    Sophomore transfer Marcus Fillyaw seized the reigns at the beginning of practice in October and hasn't let go. The Topeka, Kan. native has started every game this season, leads the team in assists (23) and is among the leaders in field goal percentage (19-of-40, .475), though he doesn't look for his shot often.

    Shooting isn't his primary role on the team. Head coach Barry Hinson wants him to run the ball club, directing his teammates on both ends of the court.

    "He tells me I have to be his Peyton Manning," Fillyaw said. "When I think of Peyton Manning, he's very vocal. Every time you see him on the television he's yelling out something. So that's my biggest thing -- talking and communicating with the guys, learning their personalities and how to talk to each person, that's a huge part of running the team."

    Initially, Fillyaw was hesitant to speak up. After all, he's new to the program, and having just turned 19, he's also the second-youngest guy on the team.

    "As a sophomore, you don't want to come in and step on any toes of the seniors, but the coaching staff tells me I have to," he explained. "It's my job. They're just going to have to accept it, and I'm going to have to accept that role, too, and not worry about making people mad."

    Coming out of Topeka High School, Fillyaw had mostly Division II scholarship offers. College coaches told him he needed to improve his 3-point shooting and defense. Fillyaw chose to go the juco route and played one season at Cloud County Community College for head coach Chad Eshbaugh. That's where he made great strides in his shooting ability.



    "When I got to Cloud, the first thing he did was work with me on my shot," Fillyaw said. "I shot with two hands. My left hand would always stay on the ball. He helped me focus on taking it off and making it more of a one-handed shot. I improved a lot shooting the ball my freshman year at Cloud County."

    Since he was a qualifier coming out of high school, Fillyaw was able to leave after one season, if the right offer came around.

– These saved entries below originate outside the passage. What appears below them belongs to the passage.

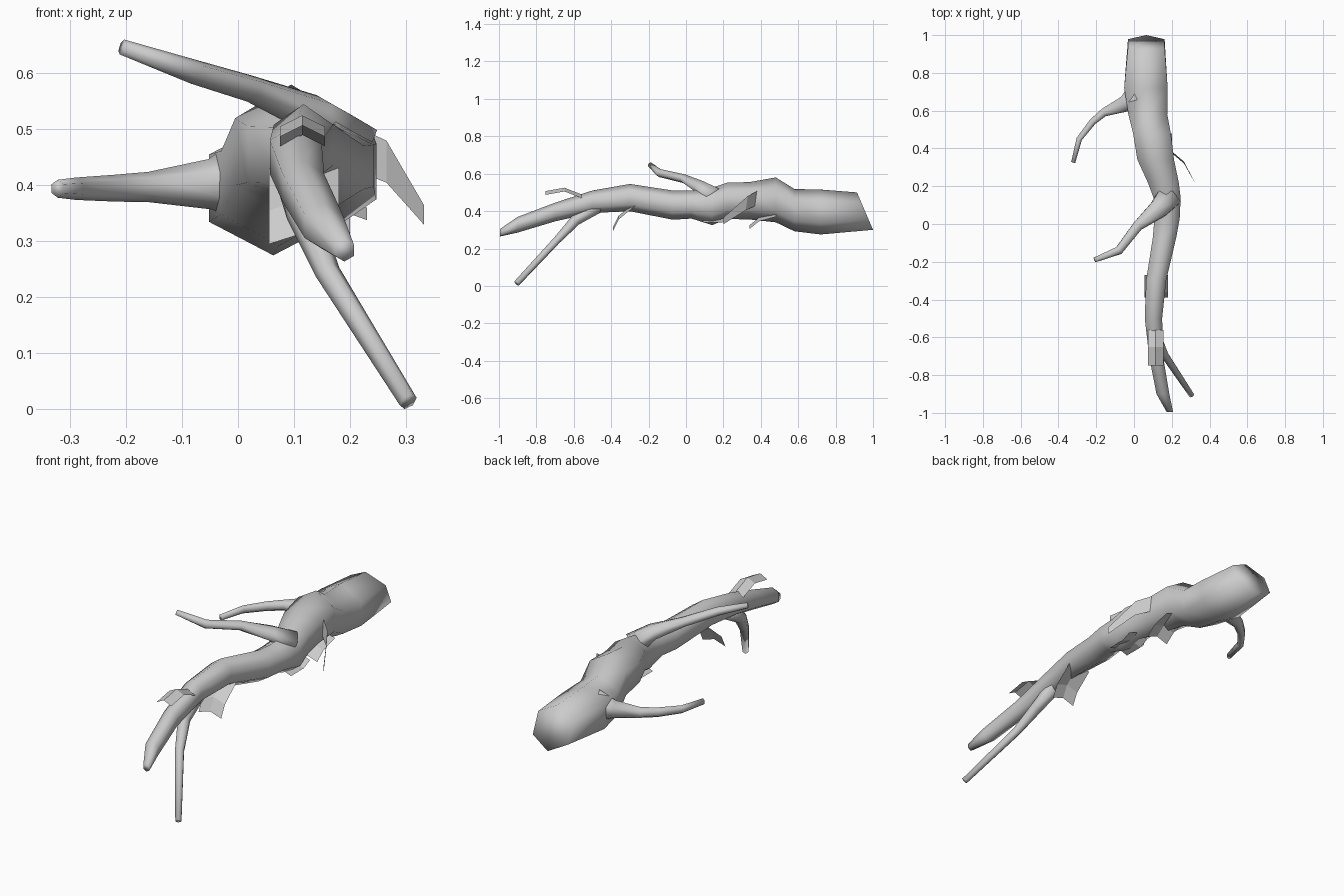
import bpy, bmesh, math
from mathutils import Vector

SIDES = 6


def finish(name, bm, smooth=True):
    me = bpy.data.meshes.new(name)
    bmesh.ops.recalc_face_normals(bm, faces=bm.faces[:])
    bm.to_mesh(me)
    bm.free()
    for p in me.polygons:
        p.use_smooth = smooth
    ob = bpy.data.objects.new(name, me)
    bpy.context.collection.objects.link(ob)
    return ob


def tube(name, path, flat_y=False, end_slant=0.0):
    """Six-sided limb along (x, y, z, half width, half height) points."""
    bm = bmesh.new()
    pts = [Vector(p[:3]) for p in path]
    rings = []
    for i, p in enumerate(path):
        t = (pts[min(i + 1, len(pts) - 1)] - pts[max(i - 1, 0)]).normalized()
        if flat_y:
            t = Vector((0, -1, 0))
        side = t.cross(Vector((0, 0, 1))).normalized()
        up = side.cross(t).normalized()
        w = p[3] / math.cos(math.pi / 6)
        ring = []
        for k in range(SIDES):
            a = 2 * math.pi * k / SIDES
            off = side * (w * math.sin(a)) + up * (p[4] * math.cos(a))
            if i == 0:
                off.y -= end_slant * off.z
            ring.append(bm.verts.new(pts[i] + off))
        rings.append(ring)
    for a, b in zip(rings, rings[1:]):
        for k in range(SIDES):
            n = (k + 1) % SIDES
            bm.faces.new((a[k], a[n], b[n], b[k]))
    bm.faces.new(rings[0])
    bm.faces.new(rings[-1])
    return finish(name, bm)


def strip(name, left, right):
    """Thin bark sheet between two matching edges."""
    bm = bmesh.new()
    a = [bm.verts.new(v) for v in left]
    b = [bm.verts.new(v) for v in right]
    for i in range(len(a) - 1):
        bm.faces.new((a[i], a[i + 1], b[i + 1], b[i]))
    return finish(name, bm, False)


# Main log, thick cut end at the back to thin tip at the front
tube("trunk", [
    (0.065, 0.957, 0.40, 0.097, 0.10),
    (0.063, 0.72, 0.395, 0.115, 0.12),
    (0.073, 0.58, 0.405, 0.103, 0.113),
    (0.095, 0.48, 0.46, 0.10, 0.12),
    (0.115, 0.34, 0.455, 0.097, 0.10),
    (0.155, 0.22, 0.455, 0.082, 0.097),
    (0.175, 0.14, 0.425, 0.072, 0.10),
    (0.175, 0.03, 0.435, 0.067, 0.075),
    (0.162, -0.07, 0.432, 0.062, 0.078),
    (0.117, -0.30, 0.472, 0.053, 0.073),
    (0.103, -0.50, 0.45, 0.046, 0.06),
    (0.117, -0.70, 0.395, 0.037, 0.05),
    (0.153, -0.90, 0.327, 0.034, 0.042),
    (0.19, -0.995, 0.284, 0.017, 0.02),
], flat_y=True, end_slant=0.43)

# Side branch curving forward on the left
tube("left_branch", [
    (0.02, 0.67, 0.41, 0.085, 0.085),
    (-0.05, 0.635, 0.402, 0.042, 0.045),
    (-0.16, 0.59, 0.397, 0.022, 0.027),
    (-0.22, 0.54, 0.395, 0.018, 0.024),
    (-0.29, 0.45, 0.394, 0.015, 0.02),
    (-0.322, 0.325, 0.394, 0.011, 0.016),
])

# Branch rising over the top of the log
tube("upper_branch", [
    (0.19, 0.15, 0.475, 0.065, 0.055),
    (0.13, 0.08, 0.528, 0.05, 0.036),
    (0.02, -0.01, 0.573, 0.027, 0.024),
    (-0.08, -0.14, 0.603, 0.022, 0.022),
    (-0.207, -0.19, 0.647, 0.013, 0.014),
])

# Long branch reaching the ground
tube("lower_branch", [
    (0.10, -0.46, 0.43, 0.035, 0.035),
    (0.115, -0.59, 0.352, 0.026, 0.03),
    (0.16, -0.69, 0.245, 0.02, 0.022),
    (0.304, -0.905, 0.014, 0.014, 0.018),
])

# Flat twig on the right side
strip("side_twig",
      [(0.20, 0.385, 0.51), (0.265, 0.33, 0.48), (0.332, 0.20, 0.365)],
      [(0.20, 0.375, 0.43), (0.265, 0.32, 0.405), (0.332, 0.20, 0.33)])


# Loose bark flakes: (x edges, then side profile in y and z)
flakes = {
    "top_flake": (0.075, 0.155, [(-0.56, 0.47), (-0.65, 0.505), (-0.75, 0.487)]),
    "front_flake": (0.055, 0.18, [(-0.27, 0.43), (-0.36, 0.355), (-0.39, 0.295)]),
    "middle_flake": (0.12, 0.23, [(0.24, 0.36), (0.19, 0.338), (0.09, 0.338)]),
    "rear_flake": (0.08, 0.20, [(0.48, 0.37), (0.39, 0.345), (0.34, 0.305)]),
}
for name, (x0, x1, prof) in flakes.items():
    lift = 0.02
    xm = (x0 + x1) / 2
    bm = bmesh.new()
    rows = [[bm.verts.new((x, y, z + dz)) for x, dz in
             ((x0, 0), (xm, lift), (x1, 0))] for y, z in prof]
    for r, s in zip(rows, rows[1:]):
        for k in range(2):
            bm.faces.new((r[k], r[k + 1], s[k + 1], s[k]))
    finish(name, bm, False)
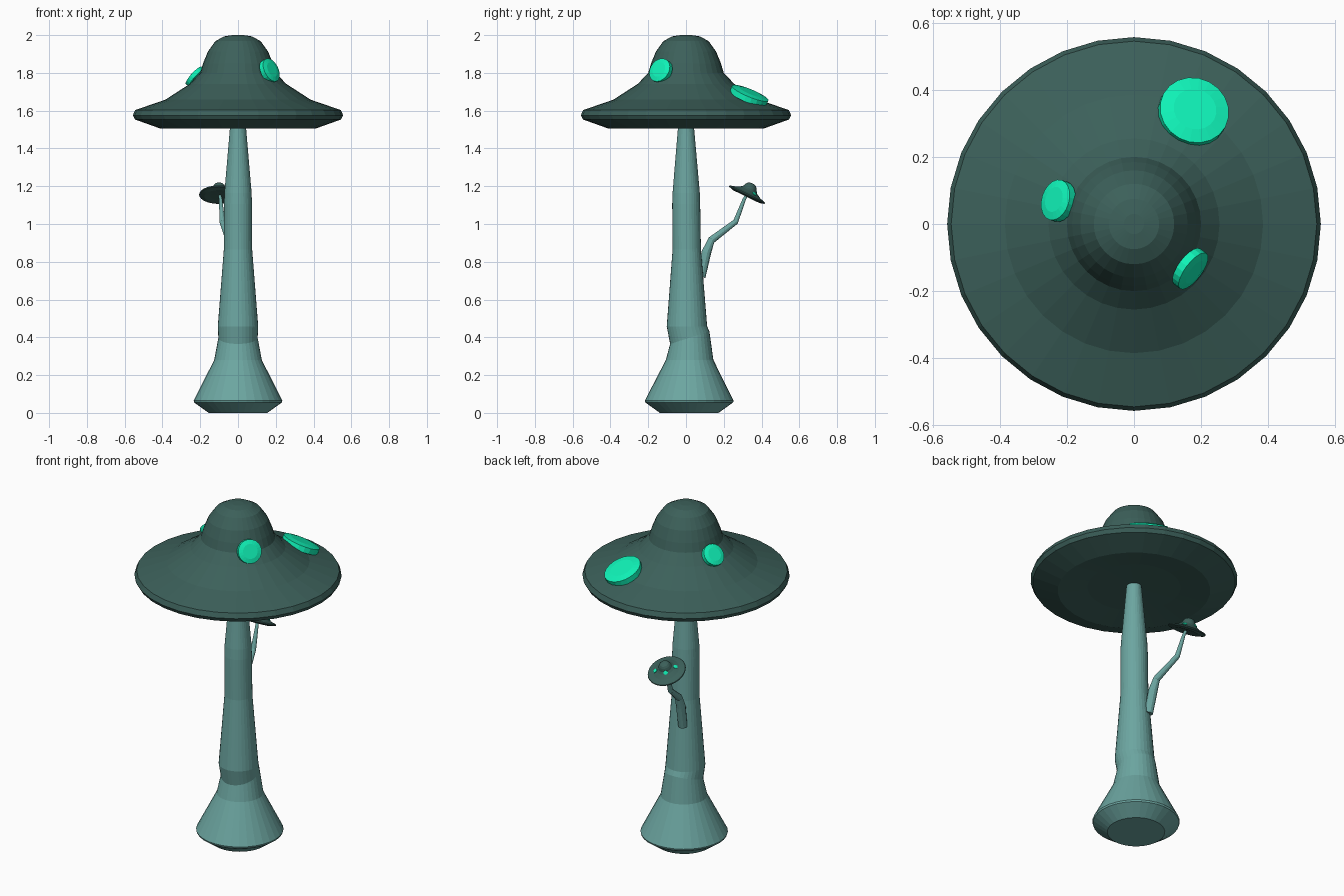
import bpy, bmesh
from math import sin, cos, pi, radians
from mathutils import Vector, Matrix

if "Cube" in bpy.data.objects:
    bpy.data.objects.remove(bpy.data.objects["Cube"])


def material(name, rgb):
    m = bpy.data.materials.new(name)
    m.diffuse_color = (*rgb, 1)
    m.use_nodes = True
    m.node_tree.nodes["Principled BSDF"].inputs["Base Color"].default_value = m.diffuse_color
    return m


CAP = material("dark_teal", (0.045, 0.117, 0.102))
STEM = material("pale_teal", (0.15, 0.38, 0.355))
GLOW = material("bright_green", (0.005, 0.90, 0.48))


def loft(name, rings, mat, matrix=Matrix()):
    """Skin a list of equal-sized point rings and close both ends."""
    bm = bmesh.new()
    loops = [[bm.verts.new(matrix @ p) for p in ring] for ring in rings]
    n = len(loops[0])
    for a, b in zip(loops, loops[1:]):
        for i in range(n):
            j = (i + 1) % n
            bm.faces.new((a[i], a[j], b[j], b[i]))
    bm.faces.new(loops[0][::-1])
    bm.faces.new(loops[-1])
    bmesh.ops.recalc_face_normals(bm, faces=bm.faces)
    me = bpy.data.meshes.new(name)
    bm.to_mesh(me)
    bm.free()
    me.materials.append(mat)
    ob = bpy.data.objects.new(name, me)
    bpy.context.collection.objects.link(ob)
    return ob


def circle(r, z, n=32, cy=0.0, tilt=0.0):
    """Horizontal ring; tilt raises the back edge and lowers the front."""
    return [Vector((r * cos(2 * pi * i / n), cy + r * sin(2 * pi * i / n),
                    z + tilt * sin(2 * pi * i / n))) for i in range(n)]


# Cap profile (radius, height), from the hollow underside to the crown
CAP_PROFILE = [(0.03, 1.53), (0.25, 1.525), (0.41, 1.505), (0.545, 1.553),
               (0.557, 1.575), (0.545, 1.603), (0.385, 1.658), (0.255, 1.742),
               (0.20, 1.80), (0.185, 1.85), (0.16, 1.912), (0.12, 1.968),
               (0.075, 1.993), (0.03, 2.0)]


def cap(name, matrix=Matrix()):
    loft(name, [circle(r, z) for r, z in CAP_PROFILE], CAP, matrix)


def spot(name, centre, azimuth, elevation, r, h, matrix=Matrix()):
    """Slightly domed disc facing the given direction."""
    a, e = radians(azimuth), radians(elevation)
    normal = Vector((cos(a) * cos(e), sin(a) * cos(e), sin(e)))
    m = Matrix.Translation(centre) @ normal.to_track_quat('Z', 'Y').to_matrix().to_4x4()
    prof = [(r, -h), (r, 0.6 * h), (0.62 * r, h)]
    loft(name, [circle(q, z, 20) for q, z in prof], GLOW, matrix @ m)


# Main stem: radius, height, y centre, tilt
stem = [(0.155, 0.0, 0.017, 0), (0.235, 0.035, 0.017, 0), (0.235, 0.065, 0.017, 0),
        (0.126, 0.28, 0.019, 0), (0.104, 0.398, 0.02, 0.033),
        (0.107, 0.458, 0.005, 0), (0.075, 0.865, 0.004, 0),
        (0.074, 1.105, 0.001, 0), (0.072, 1.165, 0.001, 0), (0.040, 1.54, 0, 0)]
stem[1] = (0.232, 0.055, 0.017, 0)
loft("main_stem", [circle(r, z, 32, cy, t) for r, z, cy, t in stem], STEM)

# Main cap and its glowing spots
cap("main_cap")
spot("large_spot", (0.178, 0.335, 1.682), 62, 65, 0.105, 0.020)
spot("left_spot", (-0.228, 0.07, 1.781), 163, 41, 0.062, 0.015)
spot("front_spot", (0.17, -0.135, 1.812), -37, 22, 0.066, 0.016)

# Side stem: thin bent tube growing from the back of the trunk
path = [((-0.035, 0.08, 0.72), 0.024), ((-0.042, 0.108, 0.85), 0.026),
        ((-0.046, 0.135, 0.915), 0.020), ((-0.083, 0.263, 1.012), 0.015),
        ((-0.092, 0.308, 1.13), 0.009), ((-0.10, 0.33, 1.17), 0.008)]
pts = [Vector(p) for p, _ in path]
tube = []
for i, (p, r) in enumerate(path):
    tangent = pts[min(i + 1, len(pts) - 1)] - pts[max(i - 1, 0)]
    rot = tangent.to_track_quat('Z', 'X')
    tube.append([pts[i] + rot @ q for q in circle(r, 0, 12)])
loft("side_stem", tube, STEM)

# Side cap: small flattened copy of the main cap, tipped backward
small = (Matrix.Translation((-0.10, 0.323, 1.155)) @ Matrix.Rotation(radians(-26), 4, 'X')
         @ Matrix.Diagonal((0.19, 0.19, 0.155, 1)) @ Matrix.Translation((0, 0, -1.575)))
cap("side_cap", small)
for i, (az, r, z, el) in enumerate([(35, 0.31, 1.715, 60), (125, 0.22, 1.79, 40),
                                    (210, 0.29, 1.73, 55)]):
    a = radians(az)
    spot(f"side_spot_{i + 1}", (r * cos(a), r * sin(a), z), az, el, 0.065, 0.016, small)
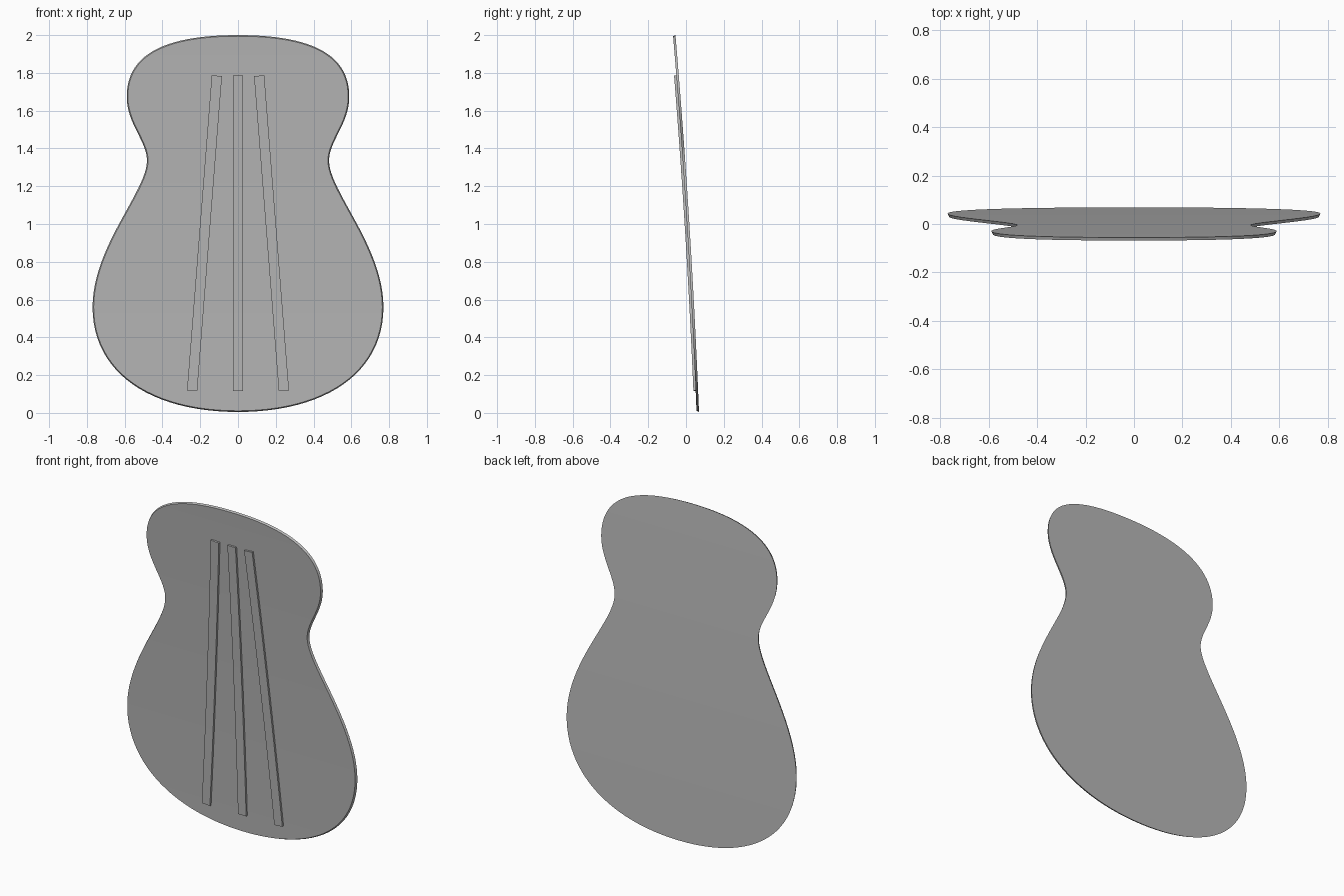
import bpy, bmesh
from mathutils import Vector
from mathutils.geometry import interpolate_bezier

if "Cube" in bpy.data.objects:
    bpy.data.objects.remove(bpy.data.objects["Cube"])

THICK = 0.013    # plate thickness
INSET = 0.006    # bevelled rim on the front face
BRACE_H = 0.012  # how far the braces stand proud

grey = bpy.data.materials.new("dark_grey")
grey.diffuse_color = (0.48, 0.48, 0.48, 1)
grey.use_nodes = True
grey.node_tree.nodes["Principled BSDF"].inputs["Base Color"].default_value = grey.diffuse_color


def back_y(z):
    """Gently bowed, leaning back surface of the plate."""
    return 0.069 - 0.04 * z - 0.0112 * z * z


def front_y(z):
    return back_y(z) - THICK


def make_object(name, bm):
    bmesh.ops.remove_doubles(bm, verts=bm.verts, dist=1e-5)
    bmesh.ops.recalc_face_normals(bm, faces=bm.faces)
    mesh = bpy.data.meshes.new(name)
    bm.to_mesh(mesh)
    bm.free()
    mesh.materials.append(grey)
    obj = bpy.data.objects.new(name, mesh)
    bpy.context.collection.objects.link(obj)
    bpy.ops.object.select_all(action='DESELECT')
    obj.select_set(True)
    bpy.context.view_layer.objects.active = obj
    bpy.ops.object.shade_smooth_by_angle(angle=0.5)
    return obj


def half_outline():
    """Right half of the body outline (x, z), top to bottom."""
    # each row: start, handle, handle, end
    curves = [
        [(0, 2.0), (0.42, 2.0), (0.589, 1.88), (0.589, 1.675)],         # upper bout
        [(0.589, 1.675), (0.589, 1.53), (0.482, 1.44), (0.482, 1.335)],  # waist
        [(0.482, 1.335), (0.482, 1.175), (0.77, 0.88), (0.77, 0.56)],   # flank
        [(0.77, 0.56), (0.77, 0.21), (0.46, 0.005), (0, 0.005)],        # lower bout
    ]
    pts = []
    for c in curves:
        seg = interpolate_bezier(*[Vector((x, z, 0)) for x, z in c], 25)
        pts += seg if not pts else seg[1:]
    return pts


# Body plate: strips across the outline, bowed along its height
pts = half_outline()
bm = bmesh.new()
rings = []
for i, p in enumerate(pts):
    t = (pts[min(i + 1, len(pts) - 1)] - pts[max(i - 1, 0)]).normalized()
    q = p + Vector((t.y, -t.x, 0)) * INSET
    if i in (0, len(pts) - 1):
        q.x = 0
    rings.append([bm.verts.new(v) for v in (
        (-p.x, back_y(p.y), p.y), (p.x, back_y(p.y), p.y),
        (q.x, front_y(q.y), q.y), (-q.x, front_y(q.y), q.y))])
for a, b in zip(rings, rings[1:]):
    for k in range(4):
        n = (k + 1) % 4
        bm.faces.new((a[k], a[n], b[n], b[k]))
make_object("back_plate", bm)


# Braces: long bars following the bow of the plate
def brace(name, x_top, x_bottom, z_top=1.785, z_bottom=0.117, width=0.054, steps=16):
    top, bottom = Vector((x_top, z_top)), Vector((x_bottom, z_bottom))
    d = (bottom - top).normalized()
    side = Vector((-d.y, d.x)) * width / 2
    bm = bmesh.new()
    rows = []
    for i in range(steps + 1):
        c = top.lerp(bottom, i / steps)
        a, b = c - side, c + side
        rows.append([bm.verts.new(v) for v in (
            (a.x, front_y(a.y) + 0.003, a.y), (b.x, front_y(b.y) + 0.003, b.y),
            (b.x, front_y(b.y) - BRACE_H, b.y), (a.x, front_y(a.y) - BRACE_H, a.y))])
    for r, s in zip(rows, rows[1:]):
        for k in range(4):
            n = (k + 1) % 4
            bm.faces.new((r[k], r[n], s[n], s[k]))
    bm.faces.new(rows[0])
    bm.faces.new(rows[-1])
    make_object(name, bm)


brace("centre_brace", 0, 0)
brace("right_brace", 0.112, 0.243)
brace("left_brace", -0.112, -0.243)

He received some low-major interest during the season, and then SIU came in late with the offer he'd been waiting for.

    "I really liked Coach Hinson over the phone and he got me down here for a visit and pretty much sold it," Fillyaw recalled.

    The Salukis enter next week's game at Murray State with a 2-7 record, and Fillyaw shoulders much of the responsibility for the team's slow start.

    "It's been really tough for me," he said. "We're still trying to gel. I feel like I put more pressure on myself than anybody else does. I have to learn to relax a little bit."

    His best game so far this season came, ironically, against Saint Louis, which is well known for its outstanding team defense. Fillyaw scored 17 points on 8-of-9 shooting from the field.

    "They were just more focused in on Dez (Jackson) and Anthony (Beane) and that opened up a lot of opportunities for me," he said. "I took them and was able to make shots that game. I have to continue to take open shots and stay attack-minded."

    He has an assist-to-turnover ratio of 1.4-to-1 and wants to continue to make improvement in that important area.

    "I've always had a pretty good assist-to-turnover ratio," he said. "It comes from taking care of the ball, making smart passes, not trying to hit the home run."

    If he can continue to hit singles and doubles for the Salukis, the point guard position will remain in good hands at SIU.